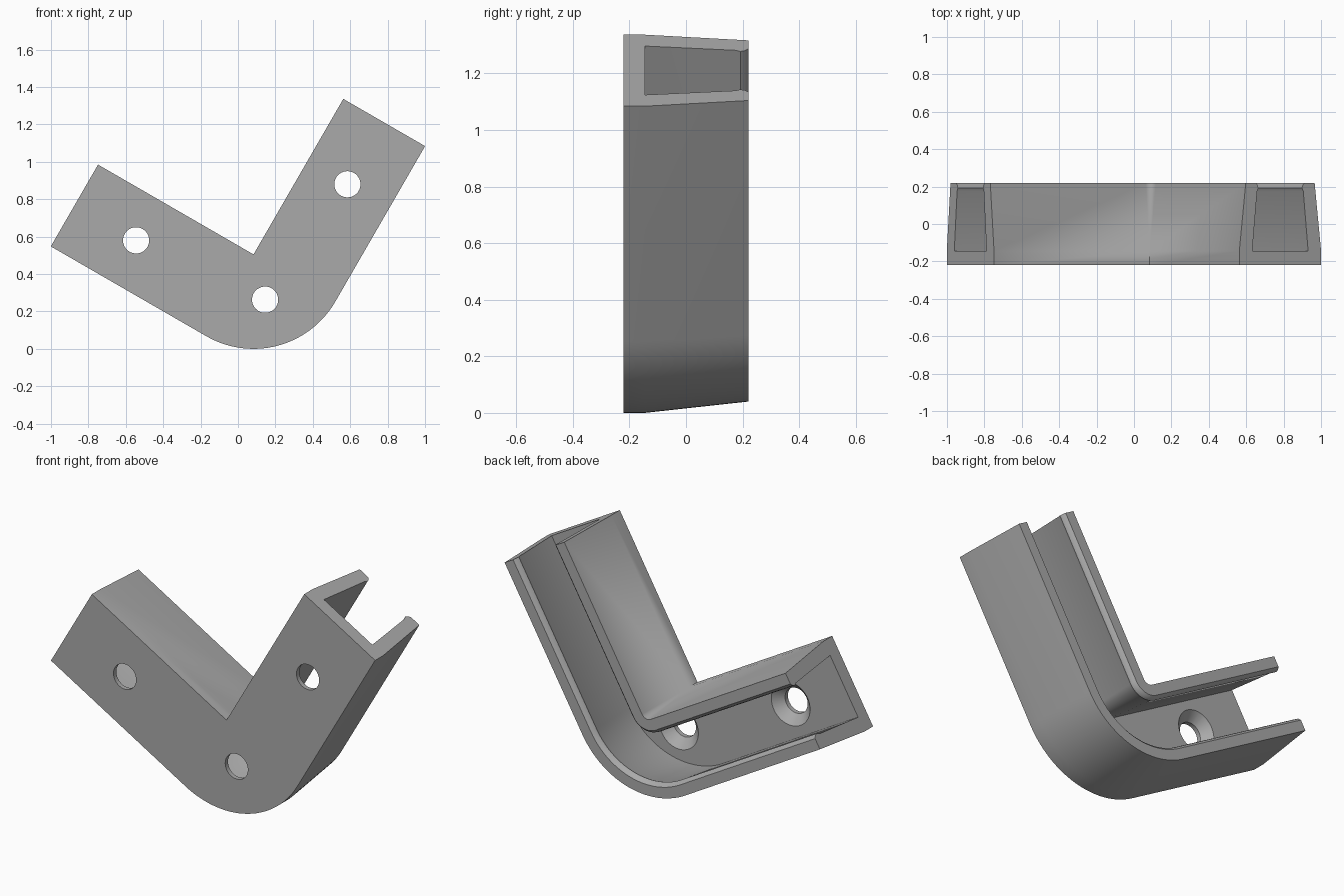
import bpy, bmesh, math
from mathutils import Vector

cube = bpy.data.objects.get("Cube")
if cube:
    bpy.data.objects.remove(cube, do_unlink=True)

WIDTH, LENGTH, ARC_STEPS = 0.505, 0.96, 28
FRONT, FLOOR, BACK = -0.22, -0.145, 0.22
CORNER = Vector((0.083, 0, 0.505))

grey = bpy.data.materials.new("mid_grey")
grey.use_nodes = True
grey.diffuse_color = (0.4, 0.4, 0.4, 1)
grey.node_tree.nodes["Principled BSDF"].inputs["Base Color"].default_value = (0.4, 0.4, 0.4, 1)


def make_object(name, bm):
    bmesh.ops.recalc_face_normals(bm, faces=bm.faces)
    mesh = bpy.data.meshes.new(name)
    bm.to_mesh(mesh)
    bm.free()
    mesh.materials.append(grey)
    obj = bpy.data.objects.new(name, mesh)
    bpy.context.collection.objects.link(obj)
    return obj


def direction(degrees):
    a = math.radians(degrees)
    return Vector((math.cos(a), 0, math.sin(a)))


# Channel section: tapered wall with a rounded lip, mirrored across the width
wall = [(0, FRONT), (0, FLOOR), (0.04, BACK), (0.1, BACK), (0.113, 0.208),
        (0.118, 0.192), (0.11, 0.175), (0.08, FLOOR)]
section = wall + [(WIDTH - w, y) for w, y in reversed(wall)]

# Sweep stations: left end, quarter turn around the inner corner, right end
stations = [(CORNER + direction(150) * LENGTH, 240)]
stations += [(CORNER, 240 + 90 * i / ARC_STEPS) for i in range(ARC_STEPS + 1)]
stations += [(CORNER + direction(60) * LENGTH, 330)]

bm = bmesh.new()
rings = []
for base, angle in stations:
    out = direction(angle)
    rings.append([bm.verts.new(base + out * w + Vector((0, y, 0))) for w, y in section])
n = len(section)
for a, b in zip(rings, rings[1:]):
    for i in range(n):
        j = (i + 1) % n
        bm.faces.new((a[i], a[j], b[j], b[i]))
bm.faces.new(rings[0])
bm.faces.new(rings[-1])
bmesh.ops.remove_doubles(bm, verts=bm.verts, dist=0.0001)
bracket = make_object("corner_bracket", bm)

# Countersunk screw holes
hole_profile = [(0.07, FRONT - 0.05), (0.07, -0.195), (0.12, FLOOR), (0.12, FLOOR + 0.02)]
SIDES = 40
for x, z in [(-0.545, 0.58), (0.145, 0.263), (0.585, 0.88)]:
    bm = bmesh.new()
    loops = [[bm.verts.new(Vector((x, y, z)) + direction(360 * k / SIDES) * r)
              for k in range(SIDES)] for r, y in hole_profile]
    for a, b in zip(loops, loops[1:]):
        for k in range(SIDES):
            m = (k + 1) % SIDES
            bm.faces.new((a[k], a[m], b[m], b[k]))
    bm.faces.new(loops[0])
    bm.faces.new(loops[-1])
    cutter = make_object("hole_cutter", bm)
    cutter.hide_render = True
    mod = bracket.modifiers.new("screw_hole", 'BOOLEAN')
    mod.operation = 'DIFFERENCE'
    mod.solver = 'EXACT'
    mod.object = cutter
    bpy.context.view_layer.objects.active = bracket
    bpy.ops.object.modifier_apply(modifier=mod.name)
    bpy.data.objects.remove(cutter, do_unlink=True)

# Smooth the bend and holes, keep the edges crisp
bpy.ops.object.select_all(action='DESELECT')
bracket.select_set(True)
bpy.context.view_layer.objects.active = bracket
bpy.ops.object.shade_smooth_by_angle(angle=math.radians(30))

********************

▸ **Work request**: Restate word for word every line from the one containing "m = (k + 1) % SIDES" through the final line of the listing. Both end lines belong in the answer.

▸ **Exercise response**:
            m = (k + 1) % SIDES
            bm.faces.new((a[k], a[m], b[m], b[k]))
    bm.faces.new(loops[0])
    bm.faces.new(loops[-1])
    cutter = make_object("hole_cutter", bm)
    cutter.hide_render = True
    mod = bracket.modifiers.new("screw_hole", 'BOOLEAN')
    mod.operation = 'DIFFERENCE'
    mod.solver = 'EXACT'
    mod.object = cutter
    bpy.context.view_layer.objects.active = bracket
    bpy.ops.object.modifier_apply(modifier=mod.name)
    bpy.data.objects.remove(cutter, do_unlink=True)

# Smooth the bend and holes, keep the edges crisp
bpy.ops.object.select_all(action='DESELECT')
bracket.select_set(True)
bpy.context.view_layer.objects.active = bracket
bpy.ops.object.shade_smooth_by_angle(angle=math.radians(30))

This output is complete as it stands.